In iOS 7, there is no dedicated .COM button, but the functionality is still there in some sorts. While it’s true that there is no dedicated .COM button, the period button now acts as its replacement. Tapping and holding the period button will present a list of all of the popular TLDs.

Since .com is by far the most popular TLD, a tap-hold-quick release gesture will quickly allow you to insert .TLD with little delay. True, it’s not as fast as having a dedicated .COM button as in iOS 6, but the need for that probably isn’t as large as you think it is, especially with Safari’s revamped combined search/address box.


If you’ve used Safari on iOS prior to iOS 7, then you’ll know exactly what to do. In fact, if you’ve ever used a modern web browser on a mobile device or on a desktop, then it should still feel second nature.

Upon launching Safari, you’ll see the address bar at the top of the page, and a set of buttons at the bottom of the page. In the mobile versions of Safari, there’s no concept of a “Home page” like there is on desktop browsers. In other words, it’s just a blank page when you open a new tab.

What is new in iOS 7, however, is the ability to view your bookmarks when opening new tabs. If you have Safari synced to your iCloud account, then the bookmarks found in the bookmarks bar on the desktop version of Safari, will be found on each new tab opened.

What’s even better is the fact that the bookmarks are updated on the fly when you change them on the desktop version of Safari and vice versa. For instance, if I delete a bookmark from the bookmarks bar on the OS X version of Safari, the bookmark will disappear from the new tabs page on the iOS version a few seconds later. If I rearrange the order of the folders on the mobile version of Safari, the order of the folders will shortly thereafter reflect the new positioning on the desktop version’s bookmarks bar.

While on the bookmarks page, you can easily rearrange the order of the bookmarks by performing a tap and hold gesture.

Whereas the incumbent iOS 6 could only display 2-3 tabs at the same time (and even that’s a stretch), iOS 7 can display 5-6 tabs at the same time due to its new rolodex inspired interface.

Gestures also play a role in tab management. While in tab view, there are two gestures are available. The first gesture is a tap and hold gesture that allows you to rearrange the tab order.

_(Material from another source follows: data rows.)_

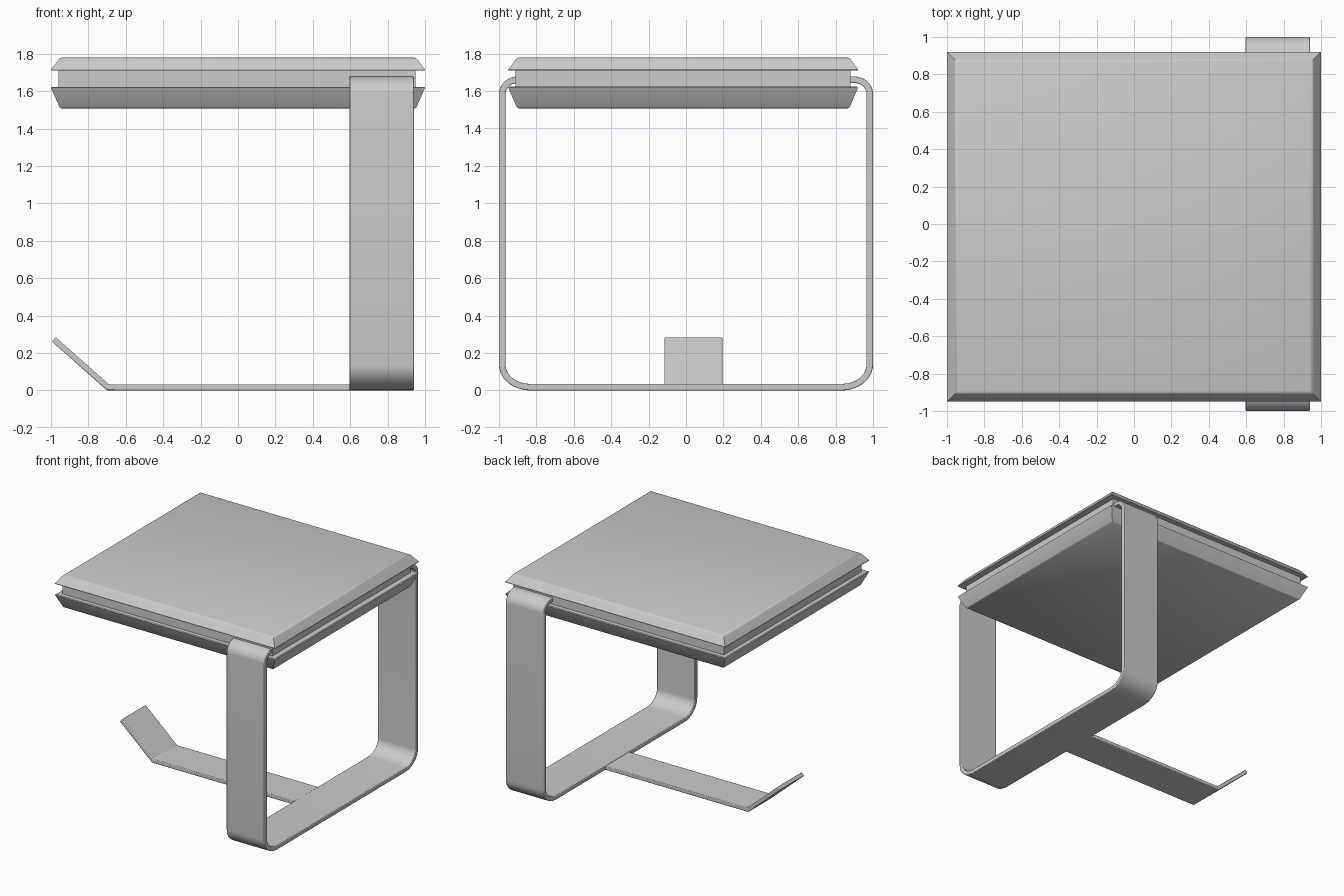
import bpy, bmesh, math
from mathutils import Vector

if "Cube" in bpy.data.objects:
    bpy.data.objects.remove(bpy.data.objects["Cube"])


def finish(name, bm, bevel=0.0):
    bmesh.ops.recalc_face_normals(bm, faces=bm.faces)
    me = bpy.data.meshes.new(name)
    bm.to_mesh(me)
    bm.free()
    ob = bpy.data.objects.new(name, me)
    bpy.context.collection.objects.link(ob)
    bpy.ops.object.select_all(action='DESELECT')
    bpy.context.view_layer.objects.active = ob
    ob.select_set(True)
    bpy.ops.object.shade_smooth_by_angle(angle=math.radians(35))
    if bevel:
        mod = ob.modifiers.new("soft_edges", 'BEVEL')
        mod.width, mod.segments = bevel, 2
        mod.angle_limit = math.radians(35)
    return ob


def plate(name, x0, x1, y0, y1, profile, bevel=0.0):
    """Rectangular slab lofted through (inset, z) steps."""
    bm = bmesh.new()
    rings = []
    for i, z in profile:
        rings.append([bm.verts.new((x, y, z)) for x, y in (
            (x0 + i, y0 + i), (x1 - i, y0 + i), (x1 - i, y1 - i), (x0 + i, y1 - i))])
    for a, b in zip(rings, rings[1:]):
        for k in range(4):
            bm.faces.new((a[k], a[(k + 1) % 4], b[(k + 1) % 4], b[k]))
    bm.faces.new(rings[0])
    bm.faces.new(rings[-1])
    return finish(name, bm, bevel)


def strap(name, path, t, to3d, a, b):
    """Flat band: centre path thickened by t, with width from a to b."""
    pts = [Vector(p) for p in path]
    sides = ([], [])
    for i, p in enumerate(pts):
        d0 = (p - pts[max(i - 1, 0)]).normalized()
        d1 = (pts[min(i + 1, len(pts) - 1)] - p).normalized()
        d = (d0 + d1).normalized()
        ref = d1 if d1.length else d0
        n = Vector((-d.y, d.x)) * (t / 2 / max(d.dot(ref), 0.3))
        sides[0].append(p + n)
        sides[1].append(p - n)
    bm = bmesh.new()
    rings = [[bm.verts.new(to3d(q, w)) for q, w in ((l, a), (l, b), (r, b), (r, a))]
             for l, r in zip(*sides)]
    for u, v in zip(rings, rings[1:]):
        for k in range(4):
            bm.faces.new((u[k], u[(k + 1) % 4], v[(k + 1) % 4], v[k]))
    bm.faces.new(rings[0])
    bm.faces.new(rings[-1])
    return finish(name, bm, 0.005)


def arc(cx, cz, rx, rz, start, end, n=10):
    return [(cx + rx * math.cos(math.radians(start + (end - start) * k / n)),
             cz + rz * math.sin(math.radians(start + (end - start) * k / n)))
            for k in range(n + 1)]


# Cover plates and the recessed core between them
plate("upper_plate", -1, 1, -0.95, 0.92,
      [(0, 1.71), (0, 1.714), (0.04, 1.768), (0.048, 1.776), (0.06, 1.78)])
plate("core_slab", -0.96, 0.95, -0.91, 0.88, [(0, 1.60), (0, 1.72)])
plate("lower_plate", -1, 1, -0.95, 0.92,
      [(0.055, 1.508), (0.045, 1.515), (0.003, 1.612), (0, 1.618), (0.006, 1.623)])

# U-shaped side frame
half = ([(0.86, 1.66)] + arc(0.90, 1.585, 0.082, 0.075, 90, 0)
        + arc(0.832, 0.1375, 0.15, 0.12, 0, -90))
half[-1] = (half[-1][0], 0.0175)
strap("support_frame", half + [(-y, z) for y, z in reversed(half)], 0.035,
      lambda q, w: (w, q.x, q.y), 0.595, 0.94)

# Holding tongue with upturned tip
strap("holder_tongue", [(0.938, 0.0155), (-0.695, 0.0155), (-0.985, 0.273)], 0.031,
      lambda q, w: (q.x, w, q.y), -0.115, 0.195)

The second gesture is a left-flick gesture that allows you to remove a tab. You can, of course, also tap the ‘x’ button in the upper left-hand corner of a tab to remove it as well.


In our next newsletter: Bookmarks


Websites of Interest:

Fall Colors 2013
From the U.S. Forest Service, plan your Fall leaf looking tours with the help of their website.

Alternative Gardening
Foods you can regrow from kitchen scraps

Search for the best airfare deals at this website.

Do It Yourself Halloween Decorations
Pumpkin carving templates, witch crafts and ghoulish gourds, spooky candles and much more.